INFORMATION GIVEN below:

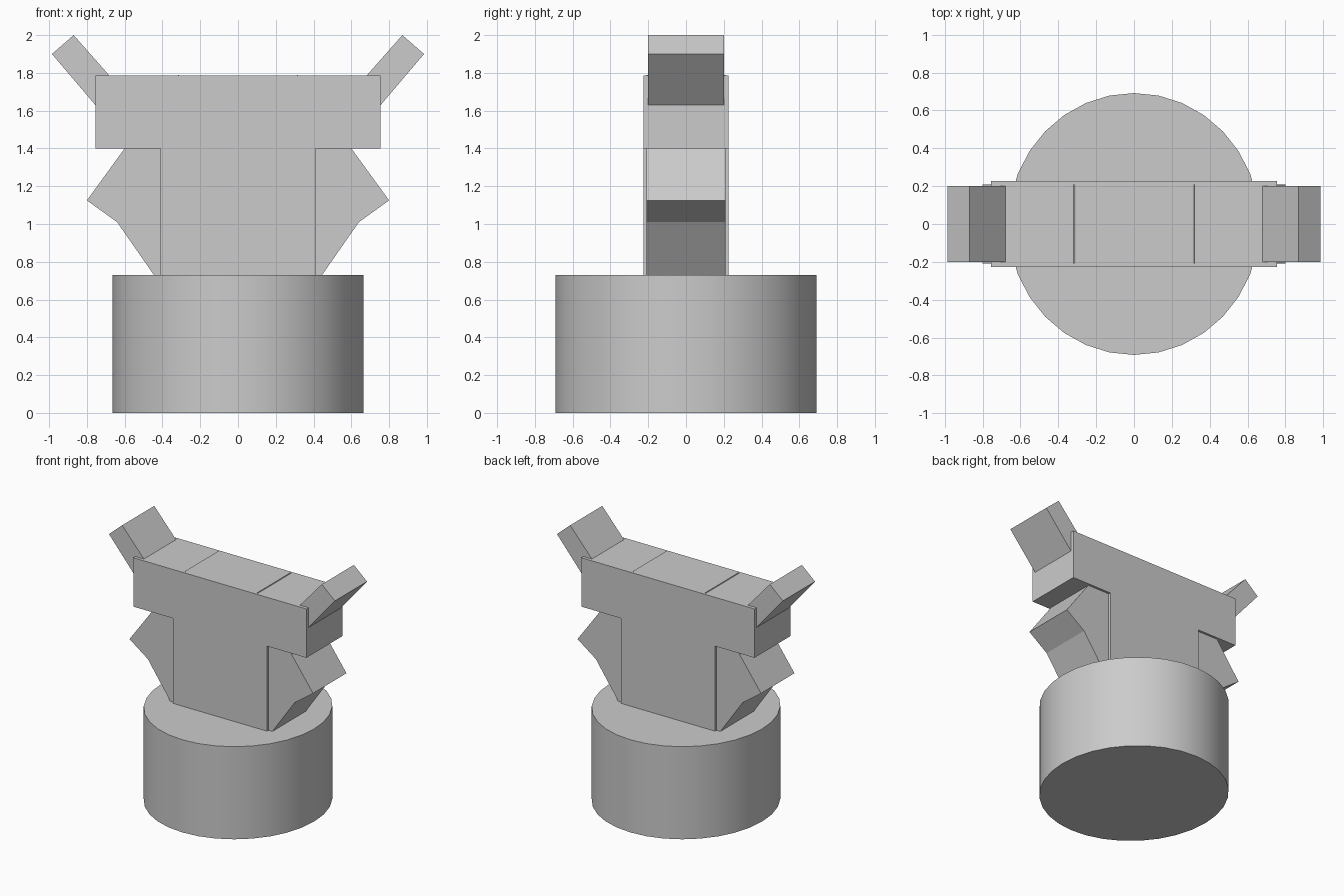
import bpy, bmesh, math

cube = bpy.data.objects.get("Cube")
if cube:
    bpy.data.objects.remove(cube, do_unlink=True)

grey = bpy.data.materials.new("light_grey")
grey.use_nodes = True
colour = (0.6, 0.6, 0.6, 1)
grey.diffuse_color = colour
grey.node_tree.nodes["Principled BSDF"].inputs["Base Color"].default_value = colour


def prism(name, profile, half_depth):
    """Extrude an x-z profile symmetrically along y."""
    bm = bmesh.new()
    face = bm.faces.new([bm.verts.new((x, -half_depth, z)) for x, z in profile])
    ext = bmesh.ops.extrude_face_region(bm, geom=[face])
    verts = [v for v in ext["geom"] if isinstance(v, bmesh.types.BMVert)]
    bmesh.ops.translate(bm, verts=verts, vec=(0, 2 * half_depth, 0))
    bmesh.ops.recalc_face_normals(bm, faces=bm.faces)
    mesh = bpy.data.meshes.new(name)
    bm.to_mesh(mesh)
    bm.free()
    obj = bpy.data.objects.new(name, mesh)
    mesh.materials.append(grey)
    bpy.context.collection.objects.link(obj)
    return obj


def mirrored(points, side):
    return [(side * x, z) for x, z in points]


# Round base, slightly narrower across x
bpy.ops.mesh.primitive_cylinder_add(vertices=32, radius=1, depth=0.73, location=(0, 0, 0.365))
base = bpy.context.object
base.name = "round_base"
base.scale = (0.665, 0.692, 1)
bpy.ops.object.transform_apply(location=False, rotation=False, scale=True)
base.data.materials.append(grey)
bpy.ops.object.shade_smooth_by_angle(angle=math.radians(30))

# T-shaped body
half_t = [(0.41, 0.72), (0.41, 1.4), (0.755, 1.4), (0.755, 1.785)]
prism("t_body", half_t + mirrored(half_t[::-1], -1), 0.226)

# Angled braces under the crossbar and raised arms at its ends
brace = [(0.316, 1.79), (0.8, 1.125), (0.64, 1.01), (0.438, 0.72), (0.2, 0.72), (0.2, 1.71)]
arm = [(0.87, 2.0), (0.985, 1.9), (0.645, 1.5), (0.53, 1.615)]
for label, side in (("left", 1), ("right", -1)):
    prism(label + "_brace", mirrored(brace, side), 0.208)
    prism(label + "_arm", mirrored(arm, side), 0.2)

End of INFORMATION GIVEN.

TASK DIRECTIONS: Could you output all of the records exactly, without their pictures?

RESULT BELOW:
import bpy, bmesh, math

cube = bpy.data.objects.get("Cube")
if cube:
    bpy.data.objects.remove(cube, do_unlink=True)

grey = bpy.data.materials.new("light_grey")
grey.use_nodes = True
colour = (0.6, 0.6, 0.6, 1)
grey.diffuse_color = colour
grey.node_tree.nodes["Principled BSDF"].inputs["Base Color"].default_value = colour


def prism(name, profile, half_depth):
    """Extrude an x-z profile symmetrically along y."""
    bm = bmesh.new()
    face = bm.faces.new([bm.verts.new((x, -half_depth, z)) for x, z in profile])
    ext = bmesh.ops.extrude_face_region(bm, geom=[face])
    verts = [v for v in ext["geom"] if isinstance(v, bmesh.types.BMVert)]
    bmesh.ops.translate(bm, verts=verts, vec=(0, 2 * half_depth, 0))
    bmesh.ops.recalc_face_normals(bm, faces=bm.faces)
    mesh = bpy.data.meshes.new(name)
    bm.to_mesh(mesh)
    bm.free()
    obj = bpy.data.objects.new(name, mesh)
    mesh.materials.append(grey)
    bpy.context.collection.objects.link(obj)
    return obj


def mirrored(points, side):
    return [(side * x, z) for x, z in points]


# Round base, slightly narrower across x
bpy.ops.mesh.primitive_cylinder_add(vertices=32, radius=1, depth=0.73, location=(0, 0, 0.365))
base = bpy.context.object
base.name = "round_base"
base.scale = (0.665, 0.692, 1)
bpy.ops.object.transform_apply(location=False, rotation=False, scale=True)
base.data.materials.append(grey)
bpy.ops.object.shade_smooth_by_angle(angle=math.radians(30))

# T-shaped body
half_t = [(0.41, 0.72), (0.41, 1.4), (0.755, 1.4), (0.755, 1.785)]
prism("t_body", half_t + mirrored(half_t[::-1], -1), 0.226)

# Angled braces under the crossbar and raised arms at its ends
brace = [(0.316, 1.79), (0.8, 1.125), (0.64, 1.01), (0.438, 0.72), (0.2, 0.72), (0.2, 1.71)]
arm = [(0.87, 2.0), (0.985, 1.9), (0.645, 1.5), (0.53, 1.615)]
for label, side in (("left", 1), ("right", -1)):
    prism(label + "_brace", mirrored(brace, side), 0.208)
    prism(label + "_arm", mirrored(arm, side), 0.2)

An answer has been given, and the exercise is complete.